Thursday, August 20, 2009
Taking a break
On August 7th I gave the keynote speech at the Easter Seals Crossroads Assistive Technology Conference. There were about 500 people in attendance and the conference was fantastic! I hadn't spoken about anything other than the Chrysler/GM bankruptcy debacle for some time and I have to admit that it was refreshing to change focus for a while. Before my speech I was awarded the Assistive Technology "Inspiration" Award. The original plan for the keynote was to have an interview style presentation between myself and Wade Wingler (the Director of Assistive Technology at Easter Seals Crossroads), but at the last minute I decided to wing it on my own.
For some reason, even though I've had plenty of experience with public speaking, I was a bit intimidated when I was first asked to do this speech. Perhaps it was because I would need to stick to about 20 minutes, instead of rambling on about myself for an hour. Perhaps it was because it would be the first time that I would actually speak to an audience from a stage at the convention center. For whatever reason, when Wade offered an interview style keynote I was a chicken and took the out he was offering. However, in the days before the conference I started thinking about Assistive Tech, how beneficial it has been to me, and ultimately decided to drop Wade from the presentation and do my own thing. So far the reviews have been positive, and I think it was the first time that I've ever received a standing ovation!
A special treat was to have my Mom and my Uncle Mike present for the speech, and they attended the one hour session that I ran afterwards. I kept thinking about how important it was to me to have Uncle Mike home so much in the days after the accident. (For those of you who don't know, my Mom's brother is the Director of Orchestral Studies at Georgia State.) When he's not teaching he's traveling around the country, or the world, with other orchestras, so the fact that he dropped everything and came home was extremely special. I know he was a huge help to my parents, but for me it was special just to spend time with him. I got more quality time with him in those weeks than I think I ever had in my life! But, I digress...
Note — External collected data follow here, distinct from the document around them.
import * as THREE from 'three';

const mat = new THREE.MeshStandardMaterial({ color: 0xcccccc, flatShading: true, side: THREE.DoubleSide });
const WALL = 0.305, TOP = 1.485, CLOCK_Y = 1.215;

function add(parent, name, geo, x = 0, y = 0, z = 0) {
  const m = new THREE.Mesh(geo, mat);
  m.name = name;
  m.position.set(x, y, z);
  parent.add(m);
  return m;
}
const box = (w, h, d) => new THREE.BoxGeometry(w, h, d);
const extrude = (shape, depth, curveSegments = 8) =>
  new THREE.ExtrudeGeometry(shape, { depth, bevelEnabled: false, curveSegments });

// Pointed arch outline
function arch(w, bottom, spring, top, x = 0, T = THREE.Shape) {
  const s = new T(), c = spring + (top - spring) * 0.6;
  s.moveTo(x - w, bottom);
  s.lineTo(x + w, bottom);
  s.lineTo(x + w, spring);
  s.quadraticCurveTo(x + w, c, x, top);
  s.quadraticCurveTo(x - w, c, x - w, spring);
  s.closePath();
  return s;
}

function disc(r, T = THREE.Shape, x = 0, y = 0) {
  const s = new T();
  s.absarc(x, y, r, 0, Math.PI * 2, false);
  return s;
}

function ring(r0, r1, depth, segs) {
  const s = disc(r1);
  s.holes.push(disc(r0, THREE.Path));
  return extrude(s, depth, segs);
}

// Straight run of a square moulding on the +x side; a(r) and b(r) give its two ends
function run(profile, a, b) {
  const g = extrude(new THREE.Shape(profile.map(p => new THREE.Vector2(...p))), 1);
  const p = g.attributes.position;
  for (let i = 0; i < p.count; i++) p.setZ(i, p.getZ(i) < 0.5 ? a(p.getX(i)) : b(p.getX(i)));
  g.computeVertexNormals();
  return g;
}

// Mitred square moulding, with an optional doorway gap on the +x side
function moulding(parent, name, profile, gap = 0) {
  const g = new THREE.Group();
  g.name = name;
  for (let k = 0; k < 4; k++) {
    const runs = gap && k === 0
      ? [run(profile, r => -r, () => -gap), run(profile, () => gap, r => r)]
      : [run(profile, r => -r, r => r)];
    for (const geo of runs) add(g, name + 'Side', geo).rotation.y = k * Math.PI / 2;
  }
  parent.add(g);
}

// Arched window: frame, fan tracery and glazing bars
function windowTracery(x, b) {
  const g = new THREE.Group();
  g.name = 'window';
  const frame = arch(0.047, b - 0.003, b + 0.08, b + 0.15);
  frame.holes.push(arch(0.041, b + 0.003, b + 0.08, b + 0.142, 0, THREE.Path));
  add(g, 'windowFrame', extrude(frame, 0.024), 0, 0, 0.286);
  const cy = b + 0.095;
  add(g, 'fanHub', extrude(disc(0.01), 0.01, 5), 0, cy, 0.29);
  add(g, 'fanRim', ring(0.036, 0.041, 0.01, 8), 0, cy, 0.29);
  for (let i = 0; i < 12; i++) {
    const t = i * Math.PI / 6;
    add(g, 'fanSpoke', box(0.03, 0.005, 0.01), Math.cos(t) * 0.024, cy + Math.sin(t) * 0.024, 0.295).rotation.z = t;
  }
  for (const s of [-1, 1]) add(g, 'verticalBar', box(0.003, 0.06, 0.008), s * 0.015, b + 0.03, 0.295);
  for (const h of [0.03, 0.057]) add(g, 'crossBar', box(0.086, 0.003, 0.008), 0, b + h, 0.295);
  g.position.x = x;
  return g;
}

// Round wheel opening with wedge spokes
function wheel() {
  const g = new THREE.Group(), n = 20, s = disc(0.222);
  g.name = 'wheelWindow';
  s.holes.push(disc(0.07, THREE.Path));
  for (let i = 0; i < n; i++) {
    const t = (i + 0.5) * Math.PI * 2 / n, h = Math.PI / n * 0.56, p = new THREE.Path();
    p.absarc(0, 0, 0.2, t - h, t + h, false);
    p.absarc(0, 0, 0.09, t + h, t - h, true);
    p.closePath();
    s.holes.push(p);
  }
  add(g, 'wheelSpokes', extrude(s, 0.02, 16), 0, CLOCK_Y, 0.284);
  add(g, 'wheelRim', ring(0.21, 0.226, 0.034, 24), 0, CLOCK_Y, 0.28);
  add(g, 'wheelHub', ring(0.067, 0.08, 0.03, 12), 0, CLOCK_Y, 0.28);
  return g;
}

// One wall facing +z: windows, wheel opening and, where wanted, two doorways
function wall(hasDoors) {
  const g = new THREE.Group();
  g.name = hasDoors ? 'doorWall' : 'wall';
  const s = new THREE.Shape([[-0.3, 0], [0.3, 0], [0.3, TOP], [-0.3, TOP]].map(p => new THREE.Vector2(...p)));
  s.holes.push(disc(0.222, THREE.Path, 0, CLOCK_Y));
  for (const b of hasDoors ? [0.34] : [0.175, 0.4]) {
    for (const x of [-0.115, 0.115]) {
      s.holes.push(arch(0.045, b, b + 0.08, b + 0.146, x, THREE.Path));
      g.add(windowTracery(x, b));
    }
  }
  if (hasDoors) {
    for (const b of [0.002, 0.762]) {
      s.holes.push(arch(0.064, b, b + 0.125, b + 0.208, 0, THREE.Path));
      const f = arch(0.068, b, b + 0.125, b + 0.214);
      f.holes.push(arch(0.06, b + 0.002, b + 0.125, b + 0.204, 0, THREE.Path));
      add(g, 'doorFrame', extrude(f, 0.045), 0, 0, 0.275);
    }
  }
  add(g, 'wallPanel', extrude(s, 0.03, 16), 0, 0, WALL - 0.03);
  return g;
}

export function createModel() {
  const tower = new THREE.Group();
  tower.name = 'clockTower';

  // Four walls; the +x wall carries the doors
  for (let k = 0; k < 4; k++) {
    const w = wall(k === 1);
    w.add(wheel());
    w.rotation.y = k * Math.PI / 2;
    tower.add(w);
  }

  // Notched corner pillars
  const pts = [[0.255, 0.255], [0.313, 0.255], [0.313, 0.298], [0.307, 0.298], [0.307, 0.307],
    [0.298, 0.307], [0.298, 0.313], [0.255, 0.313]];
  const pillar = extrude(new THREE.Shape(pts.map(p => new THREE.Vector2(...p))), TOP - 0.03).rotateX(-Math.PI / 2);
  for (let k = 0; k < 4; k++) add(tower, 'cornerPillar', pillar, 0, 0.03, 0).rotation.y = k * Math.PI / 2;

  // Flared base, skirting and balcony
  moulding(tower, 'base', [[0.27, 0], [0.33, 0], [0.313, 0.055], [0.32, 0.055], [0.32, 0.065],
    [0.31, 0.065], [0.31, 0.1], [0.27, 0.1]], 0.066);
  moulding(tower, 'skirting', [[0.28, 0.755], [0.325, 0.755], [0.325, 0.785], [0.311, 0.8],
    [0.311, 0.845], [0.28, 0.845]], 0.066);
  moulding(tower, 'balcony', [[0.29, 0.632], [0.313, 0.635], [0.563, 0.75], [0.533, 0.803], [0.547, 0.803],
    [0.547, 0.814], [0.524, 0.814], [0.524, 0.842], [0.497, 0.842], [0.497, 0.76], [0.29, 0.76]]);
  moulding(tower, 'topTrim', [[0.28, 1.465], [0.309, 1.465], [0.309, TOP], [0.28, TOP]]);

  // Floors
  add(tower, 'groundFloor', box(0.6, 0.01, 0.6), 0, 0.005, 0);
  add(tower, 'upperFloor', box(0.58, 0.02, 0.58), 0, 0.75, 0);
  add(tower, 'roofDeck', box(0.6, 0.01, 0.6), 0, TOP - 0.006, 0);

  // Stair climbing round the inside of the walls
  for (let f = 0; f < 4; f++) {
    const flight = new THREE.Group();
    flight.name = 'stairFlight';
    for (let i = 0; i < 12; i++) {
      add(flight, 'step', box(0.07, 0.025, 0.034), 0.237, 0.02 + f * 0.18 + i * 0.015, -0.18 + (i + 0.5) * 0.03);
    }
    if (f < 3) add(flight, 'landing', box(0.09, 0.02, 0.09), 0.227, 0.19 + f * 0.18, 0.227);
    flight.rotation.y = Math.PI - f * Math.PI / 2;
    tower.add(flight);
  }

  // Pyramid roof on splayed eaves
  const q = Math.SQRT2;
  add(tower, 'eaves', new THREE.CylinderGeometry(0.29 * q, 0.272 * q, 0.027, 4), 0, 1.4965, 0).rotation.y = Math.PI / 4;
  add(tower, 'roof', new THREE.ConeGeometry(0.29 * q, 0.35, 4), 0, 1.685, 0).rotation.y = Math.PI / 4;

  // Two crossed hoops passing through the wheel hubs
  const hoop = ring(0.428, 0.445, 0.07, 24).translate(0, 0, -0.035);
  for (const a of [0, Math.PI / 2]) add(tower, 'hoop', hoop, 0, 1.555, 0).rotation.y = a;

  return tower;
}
The fact that Mom and Uncle Mike were in the audience was so special to me. While Dad and Sarah have gotten to hear me speak to groups, no one else in the family has ever been part of my audience. While I was on the stage I found myself thinking "this must be how Uncle Mike feels when we come to one of his concerts!" After the keynote I led a one hour question and answer session. I was completely comfortable with this because it was so similar to speaking to classes at IUPUI and UIndy. I had warned Mom and Uncle Mike that I wouldn't censor my answers because they were there and wanted them to be prepared if a topic that we had never discussed came up. They both assured me that whether or not we had discussed some of the more sensitive issues, they certainly knew that I had dealt with them.
Since the conference I have had several visits with patients in the Burn Unit and have been busy with other more "normal" day to day activities. I had a great visit with my new Prosthetist, who is convinced that with some new sockets, alignment adjustments to my legs, and a lot of work on my part that I will be able to walk without the crutches. We'll see...
Oh yeah, the day before the conference I was interviewed by the Indianapolis Star about how "healthy living" has helped with my recovery. The author took a one hour interview and turned it into a really nice short article. A few things got lost in translation, but I really like how it came out! Ever since that article ran people keep stopping me to tell me how inspiring I am. I still have issues with that, but it's nice to know that I'm having a positive impact on people!
I have to admit that I also became obsessed with watching the final season of Battlestar Galactica, which was recently released on DVD. Perhaps that's how August 20th crept up on me so fast...